■ **Task instructions**: Scan the entries for lines with the word "name" and copy those lines.

■ **Supplied information**:
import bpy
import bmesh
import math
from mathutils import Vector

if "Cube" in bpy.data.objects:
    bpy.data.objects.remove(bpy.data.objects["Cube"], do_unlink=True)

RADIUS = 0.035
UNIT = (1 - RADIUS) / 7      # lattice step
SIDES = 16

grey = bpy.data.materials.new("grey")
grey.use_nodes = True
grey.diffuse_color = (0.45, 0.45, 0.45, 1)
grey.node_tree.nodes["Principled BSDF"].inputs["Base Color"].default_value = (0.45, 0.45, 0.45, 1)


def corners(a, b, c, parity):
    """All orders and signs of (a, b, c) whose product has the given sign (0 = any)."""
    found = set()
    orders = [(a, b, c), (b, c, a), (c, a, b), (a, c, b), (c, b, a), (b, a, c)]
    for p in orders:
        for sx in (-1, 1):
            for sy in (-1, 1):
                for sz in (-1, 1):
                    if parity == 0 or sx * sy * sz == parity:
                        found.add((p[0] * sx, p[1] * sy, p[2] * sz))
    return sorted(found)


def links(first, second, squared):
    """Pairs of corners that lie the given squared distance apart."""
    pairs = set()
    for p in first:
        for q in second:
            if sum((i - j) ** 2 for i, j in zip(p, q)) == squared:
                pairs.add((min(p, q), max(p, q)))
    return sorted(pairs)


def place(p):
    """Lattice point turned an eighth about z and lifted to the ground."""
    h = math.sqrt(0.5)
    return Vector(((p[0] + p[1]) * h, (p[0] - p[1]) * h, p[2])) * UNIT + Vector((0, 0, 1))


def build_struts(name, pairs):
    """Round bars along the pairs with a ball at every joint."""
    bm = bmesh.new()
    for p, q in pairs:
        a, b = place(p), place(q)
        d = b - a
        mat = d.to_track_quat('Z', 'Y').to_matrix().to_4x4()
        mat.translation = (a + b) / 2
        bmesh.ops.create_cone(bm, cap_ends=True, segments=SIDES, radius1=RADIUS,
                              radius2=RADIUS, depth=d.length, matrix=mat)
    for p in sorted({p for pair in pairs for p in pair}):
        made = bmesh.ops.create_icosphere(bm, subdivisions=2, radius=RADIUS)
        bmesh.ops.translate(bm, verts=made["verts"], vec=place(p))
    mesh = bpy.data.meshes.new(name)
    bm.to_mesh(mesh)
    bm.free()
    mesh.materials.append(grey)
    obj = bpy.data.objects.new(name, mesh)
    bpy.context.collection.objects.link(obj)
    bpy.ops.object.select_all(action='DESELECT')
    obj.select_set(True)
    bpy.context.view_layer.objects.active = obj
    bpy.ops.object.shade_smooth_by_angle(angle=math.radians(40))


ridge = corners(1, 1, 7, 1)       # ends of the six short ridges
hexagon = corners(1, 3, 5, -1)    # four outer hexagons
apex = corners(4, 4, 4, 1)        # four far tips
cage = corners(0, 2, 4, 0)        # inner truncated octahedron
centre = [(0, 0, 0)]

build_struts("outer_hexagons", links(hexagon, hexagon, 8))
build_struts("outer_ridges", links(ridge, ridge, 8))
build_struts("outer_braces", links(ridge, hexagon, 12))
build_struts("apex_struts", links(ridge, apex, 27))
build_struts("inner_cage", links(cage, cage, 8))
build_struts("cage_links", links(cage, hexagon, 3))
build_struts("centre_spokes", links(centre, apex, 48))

■ **Exercise solution**:
def build_struts(name, pairs):
    mesh = bpy.data.meshes.new(name)
    obj = bpy.data.objects.new(name, mesh)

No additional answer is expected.